- That the locations and orbital eccentricities and inclinations of the planets in our solar system (and other solar systems as well) can change with time. This even creates whole flocks of migration of planets in some cases. We have firm evidence that many KBOs (including some large ones like Pluto), were born much closer to the Sun, in the region where the giant planets now orbit.
- And, perhaps most surprisingly, that our solar system, and very likely very many others, was very good at making small planets, which dominate the planetary population! Today we know of more than a dozen dwarf planets in the Solar System, and those dwarfs already outnumber the number of gas giants and terrestrial planets combined. But it is estimated that the ultimate number of dwarf planets we will discover in the Kuiper Belt and beyond may well exceed 10,000. Who knew? (And which class of planet is the misfit now?)

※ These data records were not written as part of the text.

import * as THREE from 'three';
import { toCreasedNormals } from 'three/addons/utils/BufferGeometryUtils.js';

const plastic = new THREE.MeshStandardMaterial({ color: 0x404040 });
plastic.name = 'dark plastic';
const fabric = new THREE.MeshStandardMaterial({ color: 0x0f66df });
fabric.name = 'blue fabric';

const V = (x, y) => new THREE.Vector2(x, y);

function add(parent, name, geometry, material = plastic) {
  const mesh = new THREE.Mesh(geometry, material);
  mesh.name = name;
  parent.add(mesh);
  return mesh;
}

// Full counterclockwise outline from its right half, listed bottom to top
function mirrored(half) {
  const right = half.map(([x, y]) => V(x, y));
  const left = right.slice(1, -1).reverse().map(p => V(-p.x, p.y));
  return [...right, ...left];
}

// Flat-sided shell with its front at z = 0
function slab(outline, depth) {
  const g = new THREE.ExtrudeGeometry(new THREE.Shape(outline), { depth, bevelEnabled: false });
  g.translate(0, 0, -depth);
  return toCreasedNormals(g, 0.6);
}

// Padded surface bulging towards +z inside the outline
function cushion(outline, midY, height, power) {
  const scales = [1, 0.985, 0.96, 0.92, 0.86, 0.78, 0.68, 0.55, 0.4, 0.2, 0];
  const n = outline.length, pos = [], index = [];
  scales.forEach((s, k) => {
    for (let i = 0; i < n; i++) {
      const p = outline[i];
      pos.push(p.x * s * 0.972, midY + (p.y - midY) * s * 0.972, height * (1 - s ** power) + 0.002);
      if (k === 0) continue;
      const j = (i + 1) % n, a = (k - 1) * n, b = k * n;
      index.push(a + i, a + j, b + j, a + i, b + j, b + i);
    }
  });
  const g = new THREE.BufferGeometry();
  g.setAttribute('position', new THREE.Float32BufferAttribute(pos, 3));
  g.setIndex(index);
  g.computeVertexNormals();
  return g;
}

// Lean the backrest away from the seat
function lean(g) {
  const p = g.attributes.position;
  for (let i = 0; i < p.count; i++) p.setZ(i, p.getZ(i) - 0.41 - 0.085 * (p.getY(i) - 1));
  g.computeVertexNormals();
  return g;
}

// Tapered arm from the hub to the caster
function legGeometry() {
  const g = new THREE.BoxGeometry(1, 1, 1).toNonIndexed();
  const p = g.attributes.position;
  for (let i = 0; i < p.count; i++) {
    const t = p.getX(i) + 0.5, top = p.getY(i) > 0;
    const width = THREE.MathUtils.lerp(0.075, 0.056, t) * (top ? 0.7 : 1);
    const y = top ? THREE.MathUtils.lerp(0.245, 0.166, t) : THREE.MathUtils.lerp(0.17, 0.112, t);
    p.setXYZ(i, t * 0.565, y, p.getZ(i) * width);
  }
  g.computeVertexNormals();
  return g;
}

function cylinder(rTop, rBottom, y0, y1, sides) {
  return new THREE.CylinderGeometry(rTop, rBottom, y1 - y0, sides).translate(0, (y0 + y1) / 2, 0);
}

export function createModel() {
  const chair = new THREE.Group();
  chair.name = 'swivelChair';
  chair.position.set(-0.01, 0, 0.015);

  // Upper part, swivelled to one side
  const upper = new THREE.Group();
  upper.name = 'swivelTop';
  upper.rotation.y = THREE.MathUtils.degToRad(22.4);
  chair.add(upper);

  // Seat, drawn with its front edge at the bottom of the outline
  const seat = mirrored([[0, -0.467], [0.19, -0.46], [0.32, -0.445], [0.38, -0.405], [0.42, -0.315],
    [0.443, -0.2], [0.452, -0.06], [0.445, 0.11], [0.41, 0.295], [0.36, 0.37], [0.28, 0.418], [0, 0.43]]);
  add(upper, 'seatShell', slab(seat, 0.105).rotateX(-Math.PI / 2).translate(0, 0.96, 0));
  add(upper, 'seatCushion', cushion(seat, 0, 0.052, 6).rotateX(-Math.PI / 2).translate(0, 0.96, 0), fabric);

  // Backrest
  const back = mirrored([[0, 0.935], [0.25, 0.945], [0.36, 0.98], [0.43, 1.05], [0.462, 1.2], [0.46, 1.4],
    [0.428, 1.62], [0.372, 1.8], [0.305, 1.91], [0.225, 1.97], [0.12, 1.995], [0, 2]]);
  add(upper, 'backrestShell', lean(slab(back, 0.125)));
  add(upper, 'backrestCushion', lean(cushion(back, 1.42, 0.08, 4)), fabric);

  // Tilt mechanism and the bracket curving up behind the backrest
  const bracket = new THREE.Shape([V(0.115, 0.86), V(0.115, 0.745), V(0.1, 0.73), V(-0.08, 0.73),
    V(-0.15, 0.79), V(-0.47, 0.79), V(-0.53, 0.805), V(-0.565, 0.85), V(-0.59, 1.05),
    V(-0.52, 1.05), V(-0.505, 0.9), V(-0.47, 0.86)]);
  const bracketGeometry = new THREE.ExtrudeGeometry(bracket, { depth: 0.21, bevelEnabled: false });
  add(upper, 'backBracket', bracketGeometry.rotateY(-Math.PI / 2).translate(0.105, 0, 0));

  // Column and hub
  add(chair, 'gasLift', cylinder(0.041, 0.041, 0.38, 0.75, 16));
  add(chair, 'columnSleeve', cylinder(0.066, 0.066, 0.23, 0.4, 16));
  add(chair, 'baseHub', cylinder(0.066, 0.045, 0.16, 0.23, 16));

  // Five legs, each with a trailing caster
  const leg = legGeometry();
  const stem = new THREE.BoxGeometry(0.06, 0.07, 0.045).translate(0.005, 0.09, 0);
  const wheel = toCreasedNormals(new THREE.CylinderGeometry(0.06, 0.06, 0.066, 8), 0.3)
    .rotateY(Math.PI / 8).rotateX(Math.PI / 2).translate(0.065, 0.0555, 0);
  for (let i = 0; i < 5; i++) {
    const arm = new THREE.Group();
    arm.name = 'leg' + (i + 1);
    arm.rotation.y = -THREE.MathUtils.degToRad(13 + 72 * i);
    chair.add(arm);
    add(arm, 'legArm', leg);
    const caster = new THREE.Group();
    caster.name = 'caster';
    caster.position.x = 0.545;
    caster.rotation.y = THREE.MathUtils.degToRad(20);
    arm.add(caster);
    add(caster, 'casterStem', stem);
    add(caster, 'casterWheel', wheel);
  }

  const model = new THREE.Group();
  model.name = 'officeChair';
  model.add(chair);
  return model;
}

What an amazing set of paradigm shifts in our knowledge the Kuiper Belt has brought so far. Our quaint 1990s and earlier view of the Solar System missed its largest structure! It didn't know about the existence of dwarf planets, the most populous class of planet in our solar system —and very likely the galaxy. It didn't even contemplate that dwarf planets would have such a wide range of colors, reflectivities, orbits and surface compositions. And it didn't realize that the locations of most planets in our solar system today—even including some of the very largest planets—are different from where they were born.
Just imagine—when the New Horizons spacecraft has its close flybys of the Pluto system and smaller KBOs, combined with new giant telescopes coming on line to probe the sky—what we will learn about the Kuiper Belt in the next 20 years. It's an exciting time, and its sometimes hard for me to believe after working on this since 1989, that our 2015 exploration of Pluto and its many moons is almost upon us—but it is!
New information about the Solar System is important to astrobiologists who are trying to determine how our system evolved to support the only habitable planet yet known - Earth. This knowledge is useful in determining where else in the Universe habitable planets might exist.
Explore further: What are extrasolar planets?